Started in 2014 by three journalists: Jeremy Scahill, long time investigative war reporter, Glenn Greenwald formerly of The Guardian where he broke the Edward Snowden leaks and finally Laura Poitras, a documentarian who is getting The Intercept’s film production unit, Field of Vision, up and running.
When I first heard about this website, I was immediately pumped. I’ve been a longtime fan of Greenwald, especially once I started reading and watching interviews and debates of his. I found him after watching and reading the work of Noam Chomsky. Both are my heroes, and Greenwald is especially prominent today after reporting on Edward Snowden.
Chomsky is more of an old school guy. He’s not on social media and certainly isn’t on the mainstream news. Greenwald on the other hand is prominent on Twitter where he shares his latest articles and gets into fights with Sam Harris. Aside from that, there are few people I trust more when it comes to criticizing the errors of American media and I believe that’s as important as ever. Trump and the right make nonsense attacks, but Greenwald is and has always been very well thought out in his critiques of mainstream news.

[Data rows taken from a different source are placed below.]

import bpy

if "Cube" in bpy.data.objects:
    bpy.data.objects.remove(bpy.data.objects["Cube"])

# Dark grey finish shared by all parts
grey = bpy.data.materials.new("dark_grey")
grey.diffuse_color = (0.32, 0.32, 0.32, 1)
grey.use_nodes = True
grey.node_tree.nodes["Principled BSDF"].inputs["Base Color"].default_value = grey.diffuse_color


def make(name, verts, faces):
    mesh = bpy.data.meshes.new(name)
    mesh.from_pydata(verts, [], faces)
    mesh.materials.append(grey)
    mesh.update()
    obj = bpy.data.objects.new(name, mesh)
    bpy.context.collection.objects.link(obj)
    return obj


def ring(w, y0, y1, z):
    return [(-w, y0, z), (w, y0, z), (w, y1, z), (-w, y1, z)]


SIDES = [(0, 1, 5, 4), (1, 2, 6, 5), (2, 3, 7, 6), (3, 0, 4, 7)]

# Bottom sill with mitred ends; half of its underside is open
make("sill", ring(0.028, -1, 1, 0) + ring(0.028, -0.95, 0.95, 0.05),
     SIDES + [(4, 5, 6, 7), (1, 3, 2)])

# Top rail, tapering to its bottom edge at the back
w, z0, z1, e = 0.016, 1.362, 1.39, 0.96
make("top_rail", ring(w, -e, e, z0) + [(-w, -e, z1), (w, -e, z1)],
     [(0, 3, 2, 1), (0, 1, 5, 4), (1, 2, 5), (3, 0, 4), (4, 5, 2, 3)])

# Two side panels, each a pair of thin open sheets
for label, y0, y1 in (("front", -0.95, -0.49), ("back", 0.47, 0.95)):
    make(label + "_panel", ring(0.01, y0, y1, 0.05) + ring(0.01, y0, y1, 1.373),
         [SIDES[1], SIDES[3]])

Scahill, on the other hand, is an investigative reporter, most well-known for his incredible work on the private security firm, Blackwater, the Prince and Devos families and, of course, his most recent work, The Drone Papers. In vivid examination, Scahill delve into the inner workings of the Obama administration’s use of drones in the “war on terrorism.” Scahill and other reporters, detail how the most covert operations against even our own citizens can continue with little to no oversight. If you haven’t read The Drone Papers, I highly recommend it.
The Intercept is awash in daily reporting from every facet of the ugly American empire both domestic and foreign. Lee Fang, a longtime investigative reporter focuses on campaign finance and the close relationship Congress has with its allies in the business world. Murtaza Hussain, Zaid Jilani and others look at among other things: foreign policy in the Middle East and Islamophobia in the United States.
You can also read up on the work of Jenna McLaughlin and Corra Currier as they report on a new cache of documents obtained by The Intercept which looks at how the FBI’s power has expanded since 9/11. Why spend a Friday night out at the bars when you can read about the threats of a Trump presidency or the ever-encroaching deep state? Endless fun!
Also, if you’re looking for a new podcast, Scahill just started Intercepted, which airs weekly on the Intercept website. So far his interviews have been stellar with journalists like Seymour Hersh, Naomi Klein and Allan Nairn and authors such as Keeanga-Yamahtta Taylor. There have only been three episodes so far and not a single one has disappointed.
The Intercept is a balancing force against the mainstream news networks which are spending continued time on the tweets and outbursts of our dangerous new world leader. It is in this time of great uncertainty and endless threats that we must rely on adversarial journalism that isn’t pretending to be neutral or whatever catchphrase that is present among the mainstream news. We need reporters willing to take a stand, and The Intercept is where you’ll find them.